My one complaint today is that they haven’t updated their total test number. I use this as an indicator if we start to see a jump, since more tests likely means more positives.
Looking at the cumulative positive test curve, we see a nice bending curve, just as we would hope. Eventually we need to see this level off but I’ll take this. You can see we are on the way, and for reasons I’ve outlined elsewhere this may take a long time to truly level out even after we’re essentially adding no new cases.
The percent increase in positive tests is where the action is. Look at that curve! This “first derivative” graph shows a consistent downward trajectory. Look at how far we’ve come! From an early average of 20% – 30%, doubling every 3-5 days, we’re now down below 5% and falling. This is the kind of data that must have helped Inslee make the decision that we had a surplus of ventilators so he could send 400 to New York where they are badly, desperately needed.
It’s interesting to consider where we’d be had we not social distanced and slowed the curve. Let’s imagine we’d just “let it rip” back on March 14 with 388 cases, but then kept growing at the natural rate of 18%. Today we’d be celebrating 15,000 cases in KC, putting just King County in 5th place vs. the other states – just behind California. We’d have been right up there with New York in per capita infection.
Our death curve growth rate is similarly slowing. Not as fast as infections – which we’d expect since any impact on deaths will lag infections – but still we’re making real progress.
Looking at raw daily deaths and eyeballing it – which I should never do – I’m ready to declare prematurely we’ve leveled off our daily death rate at around 10 per day. No, I shouldn’t do that, but you can see where my optimism comes from.
Now let’s take one more look at the University of Washington model of our state’s progress on COVID vs. our medical resources. Two days ago, our model showed we’d need 2342 beds at peak, 350 ICU beds with a shortage of only 9 ICU beds and 280 ventilators. Our Peak was scheduled to arrive April 11.

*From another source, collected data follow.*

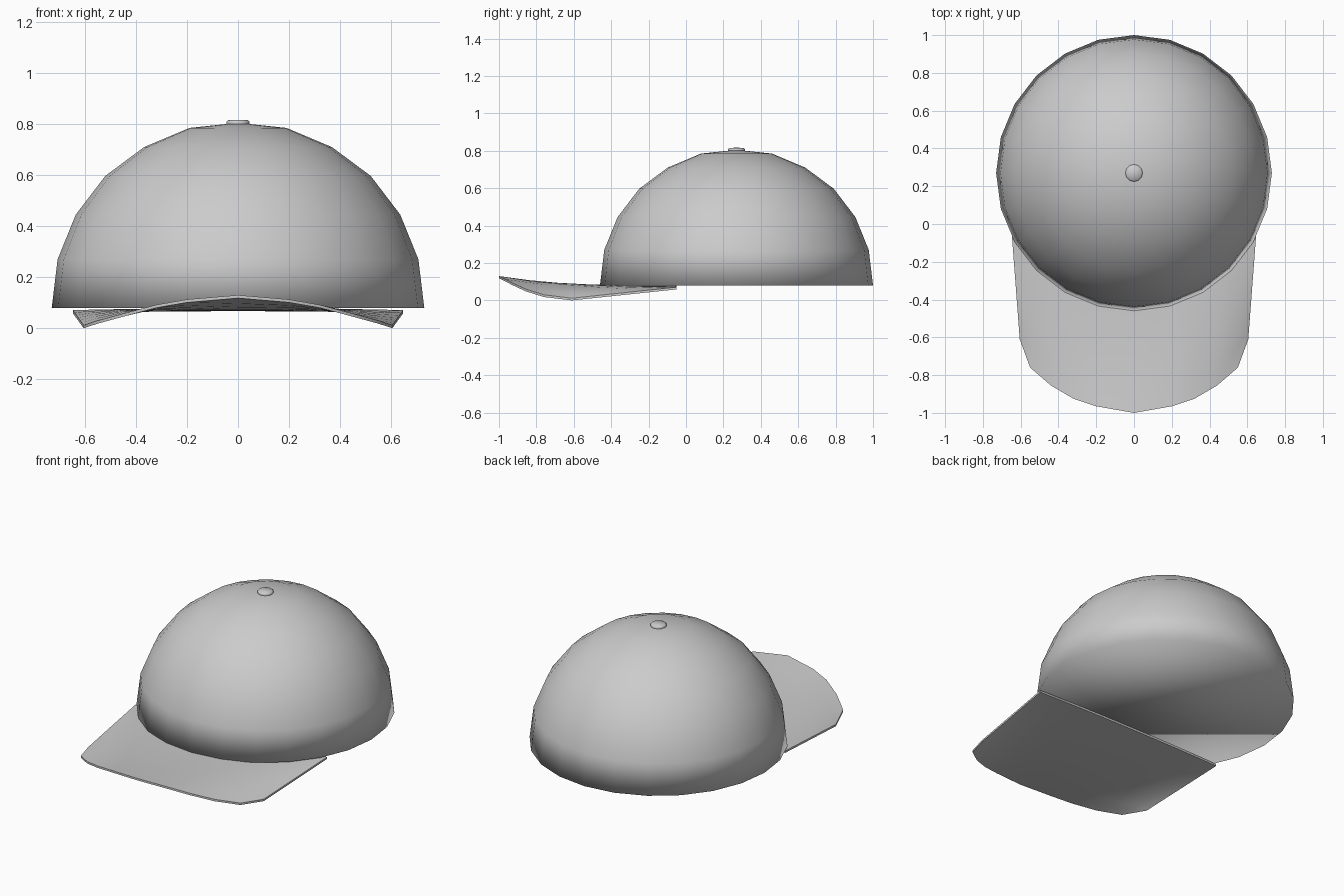
import bpy, bmesh, math

if "Cube" in bpy.data.objects:
    bpy.data.objects.remove(bpy.data.objects["Cube"])

grey = bpy.data.materials.new("plain grey")
grey.diffuse_color = (0.6, 0.6, 0.6, 1)
grey.use_nodes = True
grey.node_tree.nodes["Principled BSDF"].inputs["Base Color"].default_value = grey.diffuse_color


def finish(name, bm, angle=None):
    bmesh.ops.recalc_face_normals(bm, faces=bm.faces[:])
    for f in bm.faces:
        f.smooth = True
    me = bpy.data.meshes.new(name)
    bm.to_mesh(me)
    bm.free()
    me.materials.append(grey)
    ob = bpy.data.objects.new(name, me)
    bpy.context.collection.objects.link(ob)
    if angle:
        bpy.ops.object.select_all(action='DESELECT')
        ob.select_set(True)
        bpy.context.view_layer.objects.active = ob
        bpy.ops.object.shade_smooth_by_angle(angle=math.radians(angle))
    return ob


def lathe(name, profile, sides, cy, angle=None):
    # closed turned shape: rings from the bottom up, then an apex point
    bm = bmesh.new()
    rings = []
    for r, z in profile[:-1]:
        rings.append([bm.verts.new((r * math.sin(2 * math.pi * i / sides),
                                    cy + r * math.cos(2 * math.pi * i / sides), z))
                      for i in range(sides)])
    apex = bm.verts.new((0, cy, profile[-1][1]))
    bm.faces.new(rings[0])
    for i in range(sides):
        j = (i + 1) % sides
        for a, b in zip(rings, rings[1:]):
            bm.faces.new((a[i], a[j], b[j], b[i]))
        bm.faces.new((rings[-1][i], rings[-1][j], apex))
    return finish(name, bm, angle)


# crown: 24-sided dome with a closed, softly shaded underside
lathe("crown", [(0.73, 0.08), (0.707, 0.27), (0.636, 0.445), (0.52, 0.597),
                (0.368, 0.71), (0.19, 0.785), (0, 0.805)], 24, 0.27)

# button on top
lathe("top_button", [(0.045, 0.79), (0.046, 0.808), (0.04, 0.815), (0, 0.817)], 12, 0.27)

# brim: curved sheet, arched across and lifted at the front
half = [(0, -1.0, 0.13), (0.2, -0.965, 0.113), (0.32, -0.925, 0.092),
        (0.44, -0.855, 0.06), (0.55, -0.76, 0.03), (0.605, -0.61, 0.012)]
front = [(-x, y, z) for x, y, z in half[:0:-1]] + half
ROWS = 7
bm = bmesh.new()
sheets = []
for drop in (0.0, 0.012):
    grid = []
    for k in range(ROWS):
        t = k / (ROWS - 1)
        row = []
        for x, y, z in front:
            u = abs(x) / 0.605
            back_z = 0.079 - 0.008 * u * u
            lift = (1 - t) ** (3 - 2 * u)
            row.append(bm.verts.new((x * (1 + 0.07 * t), y + (-0.05 - y) * t,
                                     back_z + (z - back_z) * lift - drop)))
        grid.append(row)
    sheets.append(grid)
    for a, b in zip(grid, grid[1:]):
        for i in range(len(front) - 1):
            bm.faces.new((a[i], a[i + 1], b[i + 1], b[i]))

# brim edge joining the upper and lower sheets
def rim(grid):
    return (grid[0] + [r[-1] for r in grid[1:]] + grid[-1][-2::-1]
            + [r[0] for r in grid[-2:0:-1]])


top, low = rim(sheets[0]), rim(sheets[1])
for i in range(len(top)):
    j = (i + 1) % len(top)
    bm.faces.new((top[i], top[j], low[j], low[i]))
finish("brim", bm, 40)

With our updated data and trends, we’ve dramatically shifted things. We are passing our peak utilization right now, and are predicted to have plenty of ventilators, plenty of ICU beds, and plenty of hospital beds. Congratulations!
Now, let’s be clear: This entire model is based on the assumption we now keep up the distancing! COVID is still out there among us – on the shopping carts, in our population, and apparently maybe in our cats. If we all go back to our old behaviors now, we’ll almost certainly shoot back up to 20% growth rates and be right back where we started. We absolutely must keep this up through the end of the curve, currently around May 01. And then opening up will be one of the trickiest, most cautious, scariest things we as a community will ever do.

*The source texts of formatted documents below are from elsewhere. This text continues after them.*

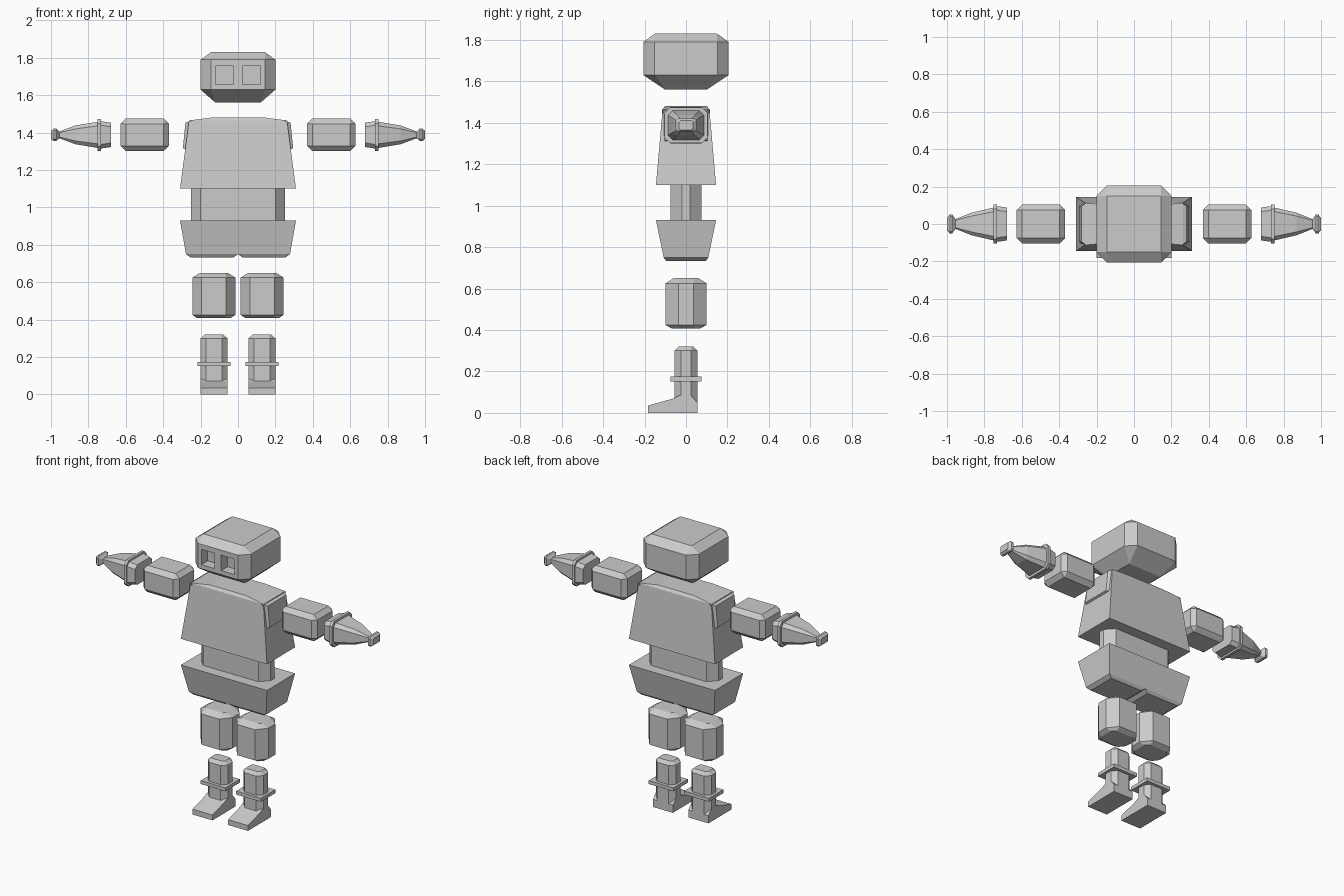
import bpy, bmesh
from mathutils import Vector

if "Cube" in bpy.data.objects:
    bpy.data.objects.remove(bpy.data.objects["Cube"])

grey = bpy.data.materials.new("light grey")
grey.diffuse_color = (0.6, 0.6, 0.6, 1)
grey.use_nodes = True
grey.node_tree.nodes["Principled BSDF"].inputs["Base Color"].default_value = grey.diffuse_color


def finish(name, bm):
    bmesh.ops.remove_doubles(bm, verts=bm.verts, dist=0.0005)
    bmesh.ops.recalc_face_normals(bm, faces=bm.faces)
    me = bpy.data.meshes.new(name)
    bm.to_mesh(me)
    bm.free()
    me.materials.append(grey)
    ob = bpy.data.objects.new(name, me)
    bpy.context.collection.objects.link(ob)
    return ob


def loft(name, sections, place):
    """Loft chamfered rectangles (t, half a, half b, chamfer a, chamfer b)."""
    bm = bmesh.new()
    rings = []
    for t, a, b, ca, cb in sections:
        pts = [(a, b - cb), (a - ca, b), (ca - a, b), (-a, b - cb),
               (-a, cb - b), (ca - a, -b), (a - ca, -b), (a, cb - b)]
        rings.append([bm.verts.new(place(t, u, v)) for u, v in pts])
    for r, q in zip(rings, rings[1:]):
        for i in range(8):
            j = (i + 1) % 8
            bm.faces.new((r[i], r[j], q[j], q[i]))
    bm.faces.new(rings[0])
    bm.faces.new(rings[-1])
    return finish(name, bm)


def upright(x=0, y=0):
    return lambda t, u, v: Vector((x + u, y + v, t))


def sideways(s, z):
    return lambda t, u, v: Vector((s * t, u, z + v))


# Head with two square eye recesses
head = loft("head", [(1.56, .12, .10, 0, 0), (1.63, .20, .206, .055, .055),
                     (1.79, .20, .206, .055, .055), (1.83, .145, .15, 0, 0)], upright())
bm = bmesh.new()
for s in (-1, 1):
    cube = bmesh.ops.create_cube(bm, size=1)["verts"]
    for v in cube:
        v.co = Vector((s * .072 + v.co.x * .097, -.20 + v.co.y * .12, 1.707 + v.co.z * .10))
cutter = finish("eye_cutter", bm)
cutter.hide_render = True
cutter.hide_viewport = True
mod = head.modifiers.new("eyes", "BOOLEAN")
mod.operation = "DIFFERENCE"
mod.solver = "EXACT"
mod.object = cutter

# Torso, waist and pelvis
loft("torso", [(1.10, .31, .145, 0, 0), (1.465, .262, .113, 0, 0),
               (1.482, .13, .10, 0, 0)], upright())
loft("waist", [(.93, .25, .075, .05, .055), (1.10, .25, .075, .05, .055)], upright())
loft("pelvis", [(.75, .278, .108, 0, 0), (.93, .31, .145, 0, 0)], upright())

for s, side in ((-1, "left"), (1, "right")):
    # Pelvis underside lobe
    loft(side + "_hip", [(.733, .115, .095, 0, 0), (.75, .139, .108, 0, 0)], upright(s * .139))
    # Shoulder socket, sloping with the torso side
    slope = lambda t, u, v: Vector((s * (t - v * .10), u, 1.385 + v))
    loft(side + "_shoulder", [(.26, .115, .08, 0, 0), (.288, .095, .068, 0, 0)], slope)
    # Upper arm
    loft(side + "_upper_arm", [(.37, .076, .06, 0, 0), (.397, .103, .087, .028, .028),
                               (.60, .103, .087, .028, .028), (.627, .076, .06, 0, 0)],
         sideways(s, 1.388))
    # Forearm: cuff, raised band, taper and end knob
    loft(side + "_forearm", [(.68, .088, .065, .022, .022), (.732, .095, .073, .022, .022),
                             (.732, .104, .085, .025, .025), (.75, .104, .085, .025, .025),
                             (.75, .088, .07, .022, .022), (.87, .06, .05, .018, .018),
                             (.955, .026, .018, .006, .006), (.972, .05, .033, .01, .01),
                             (.985, .05, .033, .01, .01), (1.0, .033, .022, .006, .006)],
         sideways(s, 1.388))
    # Thigh
    loft(side + "_thigh", [(.408, .088, .07, .025, .025), (.425, .115, .10, .05, .065),
                           (.625, .115, .10, .05, .065), (.65, .075, .06, .015, .015)],
         upright(s * .129))
    # Shin and ankle band
    loft(side + "_shin", [(.05, .072, .055, .03, .03), (.30, .072, .055, .03, .03),
                          (.32, .05, .035, .012, .012)], upright(s * .128))
    loft(side + "_ankle_band", [(.152, .089, .074, 0, 0), (.175, .089, .074, 0, 0)],
         upright(s * .128))
    # Wedge foot extruded from its side profile
    profile = [(-.183, 0), (.055, 0), (.055, .05), (.025, .083),
               (-.035, .083), (-.06, .07), (-.183, .035)]
    bm = bmesh.new()
    rows = [[bm.verts.new((s * .128 + d, y, z)) for y, z in profile] for d in (-.072, .072)]
    bm.faces.new(rows[0])
    bm.faces.new(rows[1])
    for i in range(len(profile)):
        j = (i + 1) % len(profile)
        bm.faces.new((rows[0][i], rows[0][j], rows[1][j], rows[1][i]))
    finish(side + "_foot", bm)
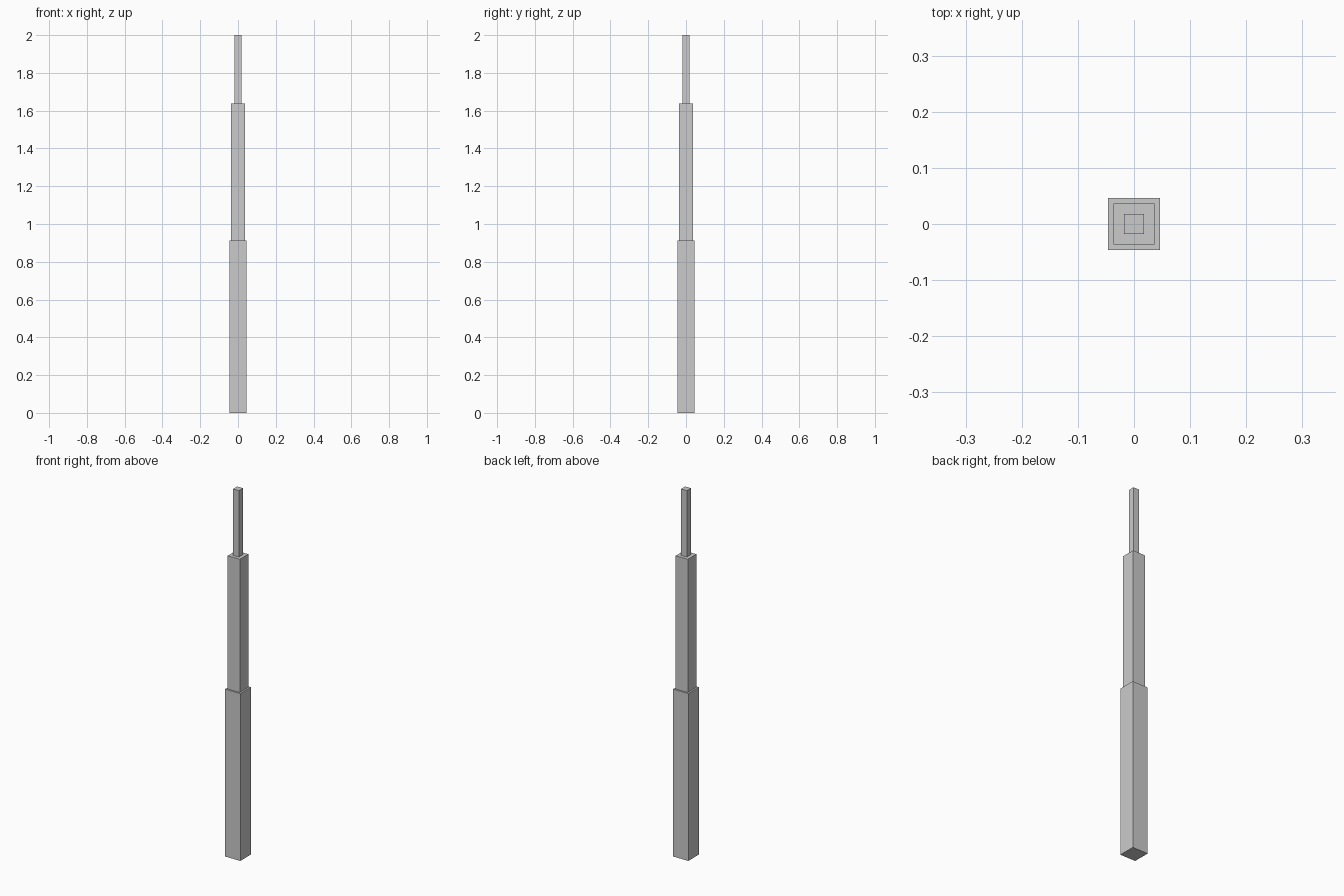
import bpy
import bmesh
from mathutils import Matrix

if "Cube" in bpy.data.objects:
    bpy.data.objects.remove(bpy.data.objects["Cube"])


def square_section(name, width, z0, z1):
    """Square bar centred on the z axis, spanning z0 to z1."""
    bm = bmesh.new()
    bmesh.ops.create_cube(
        bm, size=1.0,
        matrix=Matrix.Translation((0, 0, (z0 + z1) / 2))
        @ Matrix.Diagonal((width, width, z1 - z0, 1)))
    mesh = bpy.data.meshes.new(name)
    bm.to_mesh(mesh)
    bm.free()
    obj = bpy.data.objects.new(name, mesh)
    bpy.context.collection.objects.link(obj)
    return obj


# Three stacked sections of a telescoping square pole
square_section("lower_section", 0.092, 0.0, 0.912)
square_section("middle_section", 0.073, 0.912, 1.638)
square_section("upper_section", 0.035, 1.638, 2.0)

I’m reaching the same conclusions about King County, with slightly different analysis of the same data. I’m doing trailing 7 day averages, which smooths things out and corrects for day of week effect, and I’m seeing the infection rate drop by about 10% from the peak, and the death rate stable within a narrow band of 61-67 deaths per week, every day for the last 8 days.